Life in Darien is about to get a little sweeter.

Clifton Benham is planning to open his new candy store, Chunky Pam's Sweet Shoppe, later this month. The store is named after Benham's 7-month-old bulldog puppy, Pam. There's a portrait of a bulldog hung above the front door of the shop, which is located at 1096 Post Road. But the bulldog featured on the sign is actually Pam's mother, Calcutta; Pam's not quite old or big enough to be a chunky model yet, Benham said.

Naming the store after Pam (who Benham said can be classified as "chunky") is just one example of the light-hearted atmosphere that will permeate the environment, he said. He and his wife came up with the name around Christmas-time, about a month after he made the decision to leave his job in finance to begin the business.

"I've been talking about doing this for years, but I never took the risk," he said. But he quit his job in February and has worked full time since then to launch the business, which is gradually coming together piece by piece; he plans on hosting a "soft opening" late next week.

"I took the leap of faith," the 36-year-old father of two said.

"It's going to be me, myself and I running the store, and I have no retail experience," he said.

But he's more excited than nervous, he said.

"I work very well under pressure, and I'm looking forward to a great summer," he said.

His brother and father both own retail stores, and he's also getting advice from some of his other friends. Mainly, he's relying on his love of candy and creative mind to bring success to the store.

"Sometimes you walk into candy stores and you can't breathe because there's so much stuff," he said. He promises his store will be less head-ache and more sugar rush.

"My space will be modern and sleek," he said.

He plans on keeping a large flat-screen television on in the store, which will play MTV and other kid-and-teen friendly programs throughout the day and evening.

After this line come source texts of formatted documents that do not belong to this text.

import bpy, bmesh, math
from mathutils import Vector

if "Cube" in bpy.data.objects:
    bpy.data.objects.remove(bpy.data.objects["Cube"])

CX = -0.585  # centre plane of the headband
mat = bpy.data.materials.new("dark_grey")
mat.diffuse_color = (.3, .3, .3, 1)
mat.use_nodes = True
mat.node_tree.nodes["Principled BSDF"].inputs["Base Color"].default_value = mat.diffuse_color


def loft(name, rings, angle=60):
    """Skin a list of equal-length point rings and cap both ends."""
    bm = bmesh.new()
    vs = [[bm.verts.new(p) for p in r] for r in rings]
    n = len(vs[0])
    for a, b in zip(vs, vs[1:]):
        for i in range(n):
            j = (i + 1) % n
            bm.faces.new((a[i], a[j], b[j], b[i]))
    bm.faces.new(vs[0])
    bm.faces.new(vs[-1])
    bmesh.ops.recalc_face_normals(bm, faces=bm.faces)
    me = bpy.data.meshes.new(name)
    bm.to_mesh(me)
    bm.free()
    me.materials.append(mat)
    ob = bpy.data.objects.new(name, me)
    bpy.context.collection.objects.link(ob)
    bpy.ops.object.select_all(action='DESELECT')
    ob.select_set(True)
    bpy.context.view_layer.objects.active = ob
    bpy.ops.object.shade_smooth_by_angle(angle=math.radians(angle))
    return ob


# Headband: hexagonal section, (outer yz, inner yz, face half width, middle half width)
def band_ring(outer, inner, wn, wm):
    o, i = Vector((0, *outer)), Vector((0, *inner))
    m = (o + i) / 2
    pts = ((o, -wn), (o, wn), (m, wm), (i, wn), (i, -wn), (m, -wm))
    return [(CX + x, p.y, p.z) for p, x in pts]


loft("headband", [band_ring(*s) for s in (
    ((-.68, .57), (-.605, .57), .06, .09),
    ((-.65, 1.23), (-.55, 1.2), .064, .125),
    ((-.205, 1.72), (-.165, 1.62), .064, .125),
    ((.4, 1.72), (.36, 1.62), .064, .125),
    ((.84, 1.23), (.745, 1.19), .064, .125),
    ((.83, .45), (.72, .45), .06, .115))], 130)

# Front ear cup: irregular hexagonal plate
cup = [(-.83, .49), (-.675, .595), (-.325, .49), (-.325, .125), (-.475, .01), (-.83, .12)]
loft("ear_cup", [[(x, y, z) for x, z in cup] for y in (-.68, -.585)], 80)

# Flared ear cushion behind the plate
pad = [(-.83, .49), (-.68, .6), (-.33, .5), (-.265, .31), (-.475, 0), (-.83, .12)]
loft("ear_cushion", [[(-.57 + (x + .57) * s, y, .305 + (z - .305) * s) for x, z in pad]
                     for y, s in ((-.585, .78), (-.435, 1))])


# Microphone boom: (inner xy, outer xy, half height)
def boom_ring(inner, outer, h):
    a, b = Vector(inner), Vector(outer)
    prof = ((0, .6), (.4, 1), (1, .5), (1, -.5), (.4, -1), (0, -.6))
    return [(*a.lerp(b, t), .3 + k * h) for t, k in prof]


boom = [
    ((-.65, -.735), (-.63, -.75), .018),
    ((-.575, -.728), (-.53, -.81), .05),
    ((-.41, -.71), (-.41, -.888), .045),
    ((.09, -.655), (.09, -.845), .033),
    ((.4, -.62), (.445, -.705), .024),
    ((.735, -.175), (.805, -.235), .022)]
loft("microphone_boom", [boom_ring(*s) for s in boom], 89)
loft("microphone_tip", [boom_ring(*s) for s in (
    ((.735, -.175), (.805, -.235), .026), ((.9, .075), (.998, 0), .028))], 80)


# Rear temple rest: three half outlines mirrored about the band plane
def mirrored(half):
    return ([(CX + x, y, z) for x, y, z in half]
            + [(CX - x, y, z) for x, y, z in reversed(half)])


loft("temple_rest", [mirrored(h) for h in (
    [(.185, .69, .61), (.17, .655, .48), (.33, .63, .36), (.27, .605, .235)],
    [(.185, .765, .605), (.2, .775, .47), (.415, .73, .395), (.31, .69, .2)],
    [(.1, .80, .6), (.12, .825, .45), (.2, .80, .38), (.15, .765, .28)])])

"I grew up in Long Island, and my parents would drop me off in town, and we would just walk around, go to the candy store and goof around. That's something that Darien needs," he said. His store will add another attraction for kids who are heading to the movie theater or Gofer Ice Cream.

"I'm most excited for the kids of Darien. I want this to be a haven, a place for them to come and be safe," he said. "There's nothing better than being able to drop your kids off, and feel safe about coming to pick them up at 9 o'clock."

One major attraction for kids will be the 7-and-a-half foot tall gumball machine, which holds 20,000 gumballs and rows of bulk candy, he also plans to stock nostalgic candy.

"I have two kids who are obsessed with gumballs," he said. "I have to go to Blockbuster on a gumball run every week."

But he'll have nostalgic candy for parents and other demographics as well, he said. Mary Janes, Red Hots and Fun Dip are just some of the classic candies he plans on filling his shelves with. While "penny candy" doesn't exist in the literal sense any more, he plans on stocking saltwater taffy and other penny-candy-like options for his customers. And of course, he'll have a large variety of his favorite kind of candies: gummies.

"Gummy airplanes, gummy butterflies, foot-long gummy snakes. Lots of gummies," he said.

He's spent the last several months scouring the Northeast for the best candies, and has found such gems as Lake Champlain Chocolates, and a machine that will enable children to create their own Pixy-Stix-like concoctions. But beyond the variation in flavors, his store will also have a selection of sugar-free and gluten-free candy to cater to dietary restrictions.

Though he will also have low-calorie or fat-free at his shop, he warns his customers "if you're coming into my store to calorie count, it's the wrong store to come into."